Geneva - Saudi Crown Prince Mohammed bin Salman and other senior Saudi officials should be investigated over the killing of dissident journalist Jamal Khashoggi, a UN rights expert has concluded on Wednesday, citing "credible evidence."
Khashoggi, a Washington Post columnist and critic of the crown prince, was allegedly murdered and dismembered by Saudi operatives in the Saudi consulate in Istanbul in early October.
Agnes Callamard, the UN special rapporteur on extrajudicial killings, said in her report that the case must be viewed in the context of detentions and torture of other journalists and activists in recent years.
"At a bare minimum, [the] Crown Prince condoned this behavior and allowed the repetition and escalation of these crimes," Callamard wrote about the royal who is seen as the de-facto ruler of his country.
"The Crown Prince willingly took the risk that other crimes, such as the killing of Mr Khashoggi, would be committed, whether or not he directly ordered the specific crime," she added.
Khashoggi was afraid of the prince and his powerful status, she wrote. Various Saudi emissaries tried to convince Khashoggi to return home, but he feared what would happen to him if he did so.

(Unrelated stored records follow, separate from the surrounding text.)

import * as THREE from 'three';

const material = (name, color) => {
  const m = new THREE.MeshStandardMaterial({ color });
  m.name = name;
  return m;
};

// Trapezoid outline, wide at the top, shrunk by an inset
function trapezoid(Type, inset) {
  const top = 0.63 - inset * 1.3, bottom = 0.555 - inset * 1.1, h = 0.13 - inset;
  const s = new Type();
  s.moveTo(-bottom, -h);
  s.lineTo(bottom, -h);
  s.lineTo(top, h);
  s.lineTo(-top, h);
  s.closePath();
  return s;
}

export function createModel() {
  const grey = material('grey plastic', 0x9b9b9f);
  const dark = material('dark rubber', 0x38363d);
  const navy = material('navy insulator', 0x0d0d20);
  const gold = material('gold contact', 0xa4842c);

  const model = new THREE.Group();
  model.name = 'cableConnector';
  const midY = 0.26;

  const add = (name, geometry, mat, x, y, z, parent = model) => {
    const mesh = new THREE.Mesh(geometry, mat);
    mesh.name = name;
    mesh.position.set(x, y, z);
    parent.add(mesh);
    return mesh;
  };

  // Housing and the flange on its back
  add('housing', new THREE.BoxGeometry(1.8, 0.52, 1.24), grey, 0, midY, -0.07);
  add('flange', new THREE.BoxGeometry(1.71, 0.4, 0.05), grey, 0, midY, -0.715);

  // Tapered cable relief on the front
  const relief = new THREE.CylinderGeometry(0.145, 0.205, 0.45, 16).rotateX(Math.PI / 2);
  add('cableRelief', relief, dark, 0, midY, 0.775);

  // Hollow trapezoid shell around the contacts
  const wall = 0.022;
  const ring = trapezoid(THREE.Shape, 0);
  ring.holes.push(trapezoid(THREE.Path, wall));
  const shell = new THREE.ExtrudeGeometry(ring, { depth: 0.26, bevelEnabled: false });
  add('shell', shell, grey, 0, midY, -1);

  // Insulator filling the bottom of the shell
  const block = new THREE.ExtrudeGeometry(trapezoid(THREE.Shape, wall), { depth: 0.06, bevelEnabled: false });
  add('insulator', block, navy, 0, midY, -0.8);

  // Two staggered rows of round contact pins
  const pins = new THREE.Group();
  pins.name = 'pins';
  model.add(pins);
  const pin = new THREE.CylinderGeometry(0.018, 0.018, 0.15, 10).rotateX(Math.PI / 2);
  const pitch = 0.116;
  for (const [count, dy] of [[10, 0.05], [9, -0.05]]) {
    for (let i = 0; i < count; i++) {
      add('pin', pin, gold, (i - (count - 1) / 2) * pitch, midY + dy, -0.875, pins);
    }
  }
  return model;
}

Callamard said every expert she consulted for her report said that Prince Mohammed must at least have been aware of the Khashoggi operation, as it required significant government coordination and resources.
She added that the crown prince revealed that he was closely following the matter in a television interview that he gave shortly after the killing, but before the crime was confirmed.
The destruction of evidence could also not have taken place without his knowledge, she concluded.
The search for justice in this case is not primarily about "finding a smoking gun and the person holding it," Callamard wrote.
Rather, the search is about those who "have abused, or failed to fulfil, the responsibilities of their positions of authority."
Callamard said that countries should claim universal jurisdiction in this case, meaning that suspects could be prosecuted and tried outside Turkey or Saudi Arabia.
In addition, she called on UN Secretary General Antonio Guterres to set up a "follow-up criminal investigation" of the perpetrators and to come up with a mechanism for a tribunal.
Saudi Arabia has started court hearings against 11 defendants, five of them facing the death penalty.
Callamard concluded that neither Saudi Arabia nor Turkey has followed up the case in line with international standards so far.
A joint crime scene investigation by experts from both countries only took place two weeks after the incident, and Turkish officials were only allowed six hours to do their work.
No blood traces were found, pointing to two possibilities, according to Callamard: Either the killing was planned and measures were taken to prevent the spread of fluids; or the crime scene was scrubbed to remove evidence.
Turkish authorities failed to search the residence of the Saudi consul in Istanbul soon enough, and they did not interview this official, Callamard criticized.
The UN rights investigator will present her report at a regular UN Human Rights Council session that starts next week in Geneva.